I don’t think that counterattack on the Internet is ethical or appropriate.
Saw this update in my Windows Update list recently:
As it stands right now, this is what it says (in part):
OK, so I started off feeling good about this – what’s not to like about the idea that DTLS, a security layer for UDP that works roughly akin to TLS / SSL for TCP, now can be made a part of Windows?
Sure, you could say “what about downstream versions”, but then again, there’s a point where a developer should say “upgrading has its privileges”. I don’t support Windows 3.1 any more, and I don’t feel bad about that.
No, the part I dislike is this one:
Note DTLS provides TLS functionalities that are based on the User Datagram Protocol (UDP) protocol. Because TLS is based on the Transmission Control Protocol (TCP) protocol, DTLS performs better than TLS.

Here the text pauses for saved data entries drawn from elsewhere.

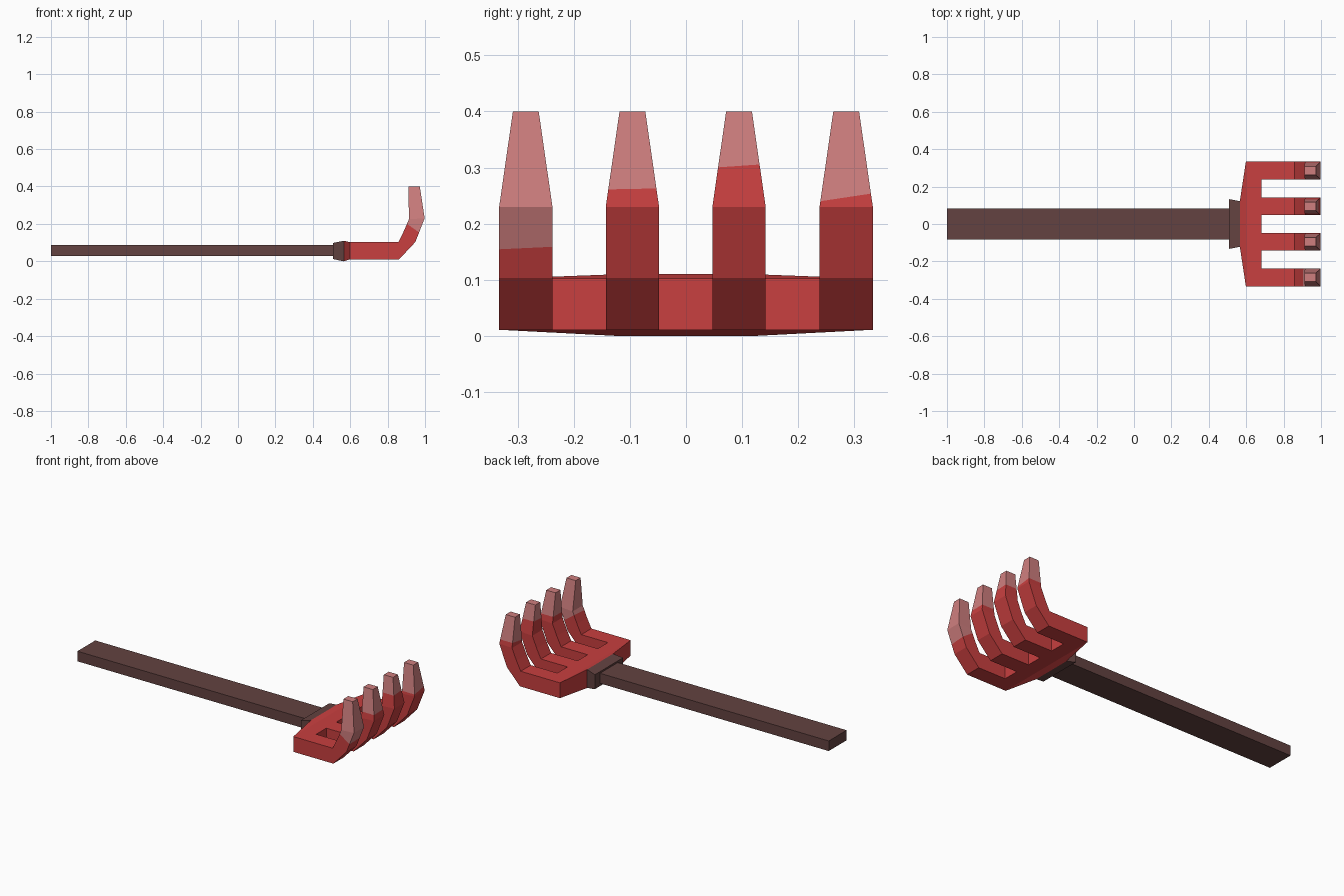
import bpy, bmesh
from mathutils import Vector

if "Cube" in bpy.data.objects:
    bpy.data.objects.remove(bpy.data.objects["Cube"])


def material(name, rgb):
    m = bpy.data.materials.new(name)
    m.diffuse_color = (*rgb, 1)
    m.use_nodes = True
    m.node_tree.nodes["Principled BSDF"].inputs["Base Color"].default_value = m.diffuse_color
    return m


brown = material("dark brown", (0.125, 0.055, 0.052))
red = material("red", (0.58, 0.05, 0.05))
pink = material("worn pink", (0.62, 0.21, 0.21))


def finish(bm, name, mats):
    bmesh.ops.remove_doubles(bm, verts=bm.verts, dist=0.0001)
    bmesh.ops.recalc_face_normals(bm, faces=bm.faces)
    mesh = bpy.data.meshes.new(name)
    bm.to_mesh(mesh)
    bm.free()
    for m in mats:
        mesh.materials.append(m)
    ob = bpy.data.objects.new(name, mesh)
    bpy.context.collection.objects.link(ob)


def loft(bm, rings, start=True, end=True):
    """Skin a list of point rings, with optional caps."""
    vs = [[bm.verts.new(p) for p in r] for r in rings]
    faces = []
    for a, b in zip(vs, vs[1:]):
        n = len(a)
        for i in range(n):
            j = (i + 1) % n
            faces.append(bm.faces.new((a[i], a[j], b[j], b[i])))
    if start:
        faces.append(bm.faces.new(vs[0]))
    if end:
        faces.append(bm.faces.new(vs[-1]))
    return faces


def rect(x, w, z0, z1):
    return [(x, -w, z0), (x, w, z0), (x, w, z1), (x, -w, z1)]


# Handle
bm = bmesh.new()
loft(bm, [rect(-1, 0.084, 0.028, 0.088), rect(0.515, 0.084, 0.028, 0.088)])
finish(bm, "handle", [brown])

# Flared collar joining handle and head
bm = bmesh.new()
loft(bm, [rect(0.508, 0.133, 0.012, 0.098), rect(0.566, 0.122, 0.0, 0.11)])
finish(bm, "collar", [brown])

# Head: tapered back of the crossbar
bm = bmesh.new()
Z0, Z1, HALF = 0.011, 0.102, 0.0475
centres = [-0.2855, -0.0955, 0.0945, 0.2855]
edges = [c + s * HALF for c in centres for s in (-1, 1)]
w = edges[-1]
loft(bm, [rect(0.566, 0.122, 0.0, 0.11), rect(0.598, w, Z0, Z1)], end=False)

# Straight part of the crossbar, left open where the teeth grow out
XB = 0.682
for z in (Z0, Z1):
    pts = [(0.598, -w, z)] + [(XB, y, z) for y in edges] + [(0.598, w, z)]
    bm.faces.new([bm.verts.new(p) for p in pts])
for y in (-w, w):
    bm.faces.new([bm.verts.new(p) for p in
                  ((0.598, y, Z0), (XB, y, Z0), (XB, y, Z1), (0.598, y, Z1))])
for a, b in zip(edges[1:-1:2], edges[2:-1:2]):
    bm.faces.new([bm.verts.new(p) for p in
                  ((XB, a, Z0), (XB, b, Z0), (XB, b, Z1), (XB, a, Z1))])

# Curved teeth: outer point, inner point, half width
profile = [((XB, Z0), (XB, Z1), HALF),
           ((0.862, Z0), (0.857, Z1), HALF),
           ((0.948, 0.103), (0.885, 0.158), HALF),
           ((0.998, 0.23), (0.914, 0.225), HALF),
           ((0.972, 0.40), (0.911, 0.40), 0.023)]
# Worn tip boundary: height at the outer face, slopes along x and y
wear = [(0.156, -0.7, 0.06), (0.262, 0.0, 0.02), (0.303, 0.0, 0.07), (0.247, 0.0, 0.15)]
for c, (h, sx, sy) in zip(centres, wear):
    rings = [[(o[0], c - t, o[1]), (o[0], c + t, o[1]),
              (i[0], c + t, i[1]), (i[0], c - t, i[1])] for o, i, t in profile]
    faces = loft(bm, rings, start=False)
    co, no = Vector((0.97, c, h)), Vector((-sx, -sy, 1))
    geom = set(faces)
    for f in faces:
        geom.update(f.edges)
        geom.update(f.verts)
    cut = bmesh.ops.bisect_plane(bm, geom=list(geom), plane_co=co, plane_no=no)
    for f in cut["geom"]:
        if isinstance(f, bmesh.types.BMFace):
            if (f.calc_center_median() - co).dot(no) > 0:
                f.material_index = 1
finish(bm, "rake_head", [red, pink])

That’s just plain wrong. Actually, I’m not even sure it qualifies as wrong, and it’s quite frankly the sort of mis-statement and outright guff that made me start responding to networking posts in the first place, and which propelled me in the direction of eventually becoming an MVP.
Yes, I was the nerdy guy complaining that there were already too many awful networking applications, and that promulgating stupid myths like “UDP performs better than TCP” or “the Nagle algorithm is slowing your app down, just disable it” causes there to be more of the same.
But I think that’s really the point – you actually do want nerds of that calibre writing your network applications, because network programming is not easy – it’s actually hard. As I have put it on a number of occasions, when you’re writing a program that works over a network, you’re only writing one half of the application (if that). The other half is written by someone else – and that person may have read a different RFC (or a different version of the protocol design), may have had a different interpretation of ambiguous (or even completely clear) sections, or could even be out to destroy your program, your data, your company, and anyone who ever trusted your application.
Surviving in those circumstances requires an understanding of the purity of good network code.
Bicycle messengers are faster than the postal service, too. Fast isn’t always what you’re looking for. In the case comparing UDP and TCP, if it was just a matter of “UDP is faster than TCP”, all the world’s web sites would be running on some protocol other than HTTP, because HTTP is rooted in TCP. Why don’t they?
Because UDP repeats packets, loses packets, repeats packets, and first of all, re-orders packets. And when your web delivery over UDP protocol retransmits those lost packets, correctly orders packets, drops repeated packets, and thereby gives you the full web experience without glitches, it’s re-written large chunks of the TCP stack over UDP – and done so with worse performance.
Don’t get me wrong – UDP is useful in and of itself, just not for the same tasks TCP is useful for. UDP is great for streaming audio and video, because you’d rather drop frames or snippets of sound than wait for them to arrive later (as they would do with TCP requesting retransmission, say). If you can afford to lose a few packets here and there in the interest of timely delivery of those packets that do get through, your application protocol is ideally suited to UDP. If it’s more important to occasionally wait a little in order to get the whole stream, TCP will outperform UDP every time.
Never choose UDP over TCP because you heard it goes faster.
Choose UDP over TCP because you’d rather have packets dropped at random by the network layer than have them arrive any later than the absolute fastest they can get there.
Choose TCP over UDP because you’d rather have all the packets that were sent, in the order that they were sent, than get most / many / some of them earlier.
And whether you use TCP or UDP, you can now add TLS-style security protection.
I await the arrival of encrypted UDP traffic with some interest.